The traditional understanding about inheritance has long been centered around DNA, the molecule in our cells carrying forward genetic information from parents to the offspring. DNA carries information which guides an organism through its development. An aberrant piece of information encoded in the parent’s DNA could lead to disease or abnormal development in the offspring.
However, with modern biological research flourishing, it is now becoming clearer that DNA is only a part of our inheritance story. There are mechanisms other than our DNA that impact inheritance: the parent’s lifestyle, diet, stress, weight etc. can also have an impact on health consequences of the offspring.
Another important aspect needs revision here. Genetic changes, or mutations in the germ cells, can only be passed to the next generation. It means that changes in the DNA of the germ cells are being passed to the offspring. The changes in DNA, or mutations in the somatic cells, are not passed on to the off-spring. The germ cells are the reproductive cells – sperm in male and egg cells in females. The somatic cells are those other than the germ cells. Again, any genetic change or mutation is a long process, sometimes spanning thousands of years. The lifestyle or environment-induced changes in parents are passed on to the offspring via a different non-DNA based mechanism. This occurs through epigenetic-heritable changes, which does not involve alterations in the DNA.

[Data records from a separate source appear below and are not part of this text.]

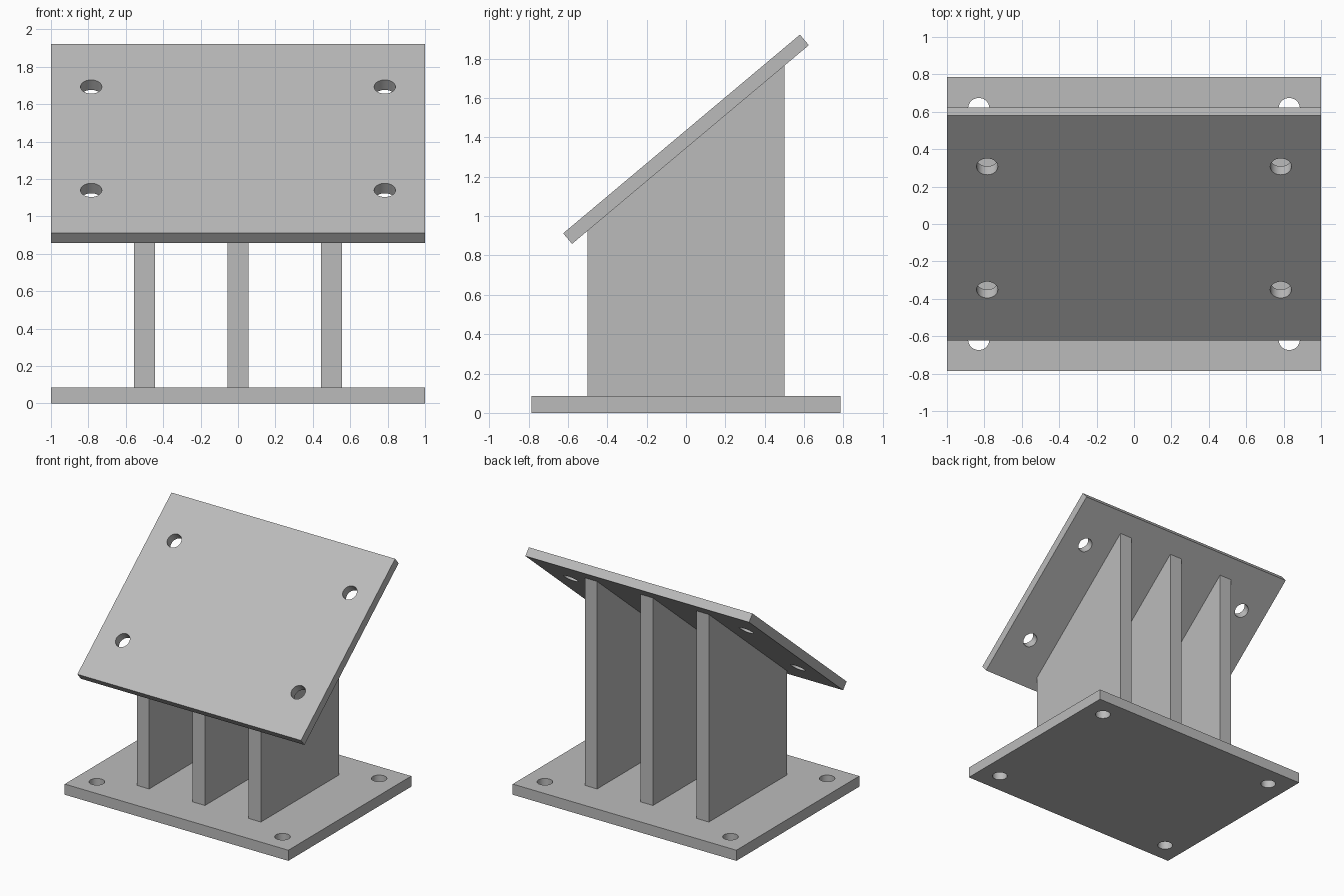
import bpy, bmesh, math
from mathutils import Matrix, Vector

cube = bpy.data.objects.get("Cube")
if cube:
    bpy.data.objects.remove(cube, do_unlink=True)

TILT = math.radians(40)
WIDTH, DEPTH = 2.0, 1.57
BASE_T, TOP_T = 0.086, 0.07
TOP_CENTRE = Vector((0, 0, 1.39))
HOLE_R = 0.057

grey = bpy.data.materials.new("light_grey_metal")
grey.use_nodes = True
colour = (0.5, 0.5, 0.5, 1)
grey.diffuse_color = colour
grey.node_tree.nodes["Principled BSDF"].inputs["Base Color"].default_value = colour


def make_object(name, bm):
    bmesh.ops.recalc_face_normals(bm, faces=bm.faces)
    mesh = bpy.data.meshes.new(name)
    bm.to_mesh(mesh)
    bm.free()
    mesh.materials.append(grey)
    obj = bpy.data.objects.new(name, mesh)
    bpy.context.collection.objects.link(obj)
    return obj


def drilled_plate(name, thickness, hole_x, hole_y, matrix):
    """Rectangular plate with a round through-hole near each corner."""
    bm = bmesh.new()
    bmesh.ops.create_cube(bm, size=1, matrix=Matrix.Diagonal((WIDTH, DEPTH, thickness, 1)))
    plate = make_object(name, bm)

    bm = bmesh.new()
    for sx in (-1, 1):
        for sy in (-1, 1):
            bmesh.ops.create_cone(
                bm, cap_ends=True, segments=40, radius1=HOLE_R, radius2=HOLE_R,
                depth=thickness * 3,
                matrix=Matrix.Translation((sx * hole_x, sy * hole_y, 0)))
    cutter = make_object(name + "_hole_cutter", bm)
    cutter.hide_render = True

    # Bake the holes, then discard the cutter
    mod = plate.modifiers.new("holes", 'BOOLEAN')
    mod.operation = 'DIFFERENCE'
    mod.solver = 'EXACT'
    mod.object = cutter
    bpy.context.view_layer.objects.active = plate
    bpy.ops.object.modifier_apply(modifier=mod.name)
    bpy.data.objects.remove(cutter, do_unlink=True)

    plate.matrix_world = matrix
    bpy.ops.object.select_all(action='DESELECT')
    plate.select_set(True)
    bpy.ops.object.shade_smooth_by_angle(angle=math.radians(30))
    return plate


def rib(name, x, thickness=0.11, half_depth=0.5):
    """Upright web whose sloped top meets the underside of the tilted plate."""
    mid = TOP_CENTRE.z - TOP_T / 2 / math.cos(TILT)
    rise = half_depth * math.tan(TILT)
    profile = [(-half_depth, BASE_T), (half_depth, BASE_T),
               (half_depth, mid + rise), (-half_depth, mid - rise)]
    bm = bmesh.new()
    face = bm.faces.new([bm.verts.new((x - thickness / 2, y, z)) for y, z in profile])
    side = bmesh.ops.extrude_face_region(bm, geom=[face])
    verts = [g for g in side["geom"] if isinstance(g, bmesh.types.BMVert)]
    bmesh.ops.translate(bm, vec=(thickness, 0, 0), verts=verts)
    return make_object(name, bm)


# Flat base and tilted mounting plate
drilled_plate("base_plate", BASE_T, 0.83, 0.617, Matrix.Translation((0, 0, BASE_T / 2)))
drilled_plate("tilted_plate", TOP_T, 0.785, 0.43,
              Matrix.Translation(TOP_CENTRE) @ Matrix.Rotation(TILT, 4, 'X'))

# Three supporting ribs
for name, x in (("right_rib", -0.5), ("middle_rib", 0), ("left_rib", 0.5)):
    rib(name, x)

Elaborating on what epigenetics means, the CDC (Centre for Disease Control and Prevention) says: “Epigenetics is the study of how your behaviours and environment can cause changes that affect the way your genes work. Unlike genetic changes, epigenetic changes are reversible and do not change your DNA sequence, but they can change how your body reads a DNA sequence.”
Epigenetics determines how a person changes the behaviour of their gene functions. These are inheritable traits that influence the offspring’s health and development. However, questions about how the epigenetic information is passed during fertilisation and how the molecules in germ cells are involved in the process have remained largely answered.
A recent study published on March 16 in the science journal Cell has thrown new light on these issues. The study identified how environmental information is passed on by non-DNA molecules in the sperm cell – the germ cell in males. It has been talked of as having a significant contribution in enhancing the understanding of how paternal experiences are passed on to the offspring.
The group of researchers at McGill University fed male mice a diet deficient in folate (also known as vitamin B₉). They traced the effect the diet had in some crucial proteins associated with DNA. There are certain important proteins that play a vital role in the process of gene expression. The group studied how a diet pattern can influence proteins associated with DNA.
They discovered that a folate-deficient diet changes the Histone proteins, especially a group of molecules (known as the methyl group) associated with Histones. The Histones are important proteins that pack long DNA into the limited space of a cell. A DNA molecule is so long that it is impossible to accommodate in a human cell. Histones make this impossible task possible.
The diet induced changes in the methyl groups associated with Histone in sperm cells can be transmitted to the embryo. The alterations in the methyl group of Histones led to alterations in the gene expression of the embryos. This resulted in birth defects of the spine and the skull.
Commenting on the findings, Ariane Lismer, a PhD candidate and the lead author of the study, reportedly said: “When we first started seeing the results, it was exciting, because no one has been able to track how those heritable environmental signatures are transmitted from the sperm to the embryo before. It was especially rewarding because it was very challenging to work at the molecular level of the embryo, just because you have so few cells available for epigenomic analysis. It is only thanks to new technology and epigenetic tools that we were able to arrive at these results.”
“The big breakthrough with this study is that it has identified a non-DNA based means by which sperm remember a father’s environment (diet) and transmit that information to the embryo,” said Dr. Sarah Kimmins, a senior author of the study and the Canada Research Chair in Epigenetics, Reproduction and Development.
“It is remarkable, as it presents a major shift from what is known about heritability and disease from being solely DNA-based, to one that now includes sperm proteins. This study opens the door to the possibility that the key to understanding and preventing certain diseases could involve proteins in sperm,” she further added.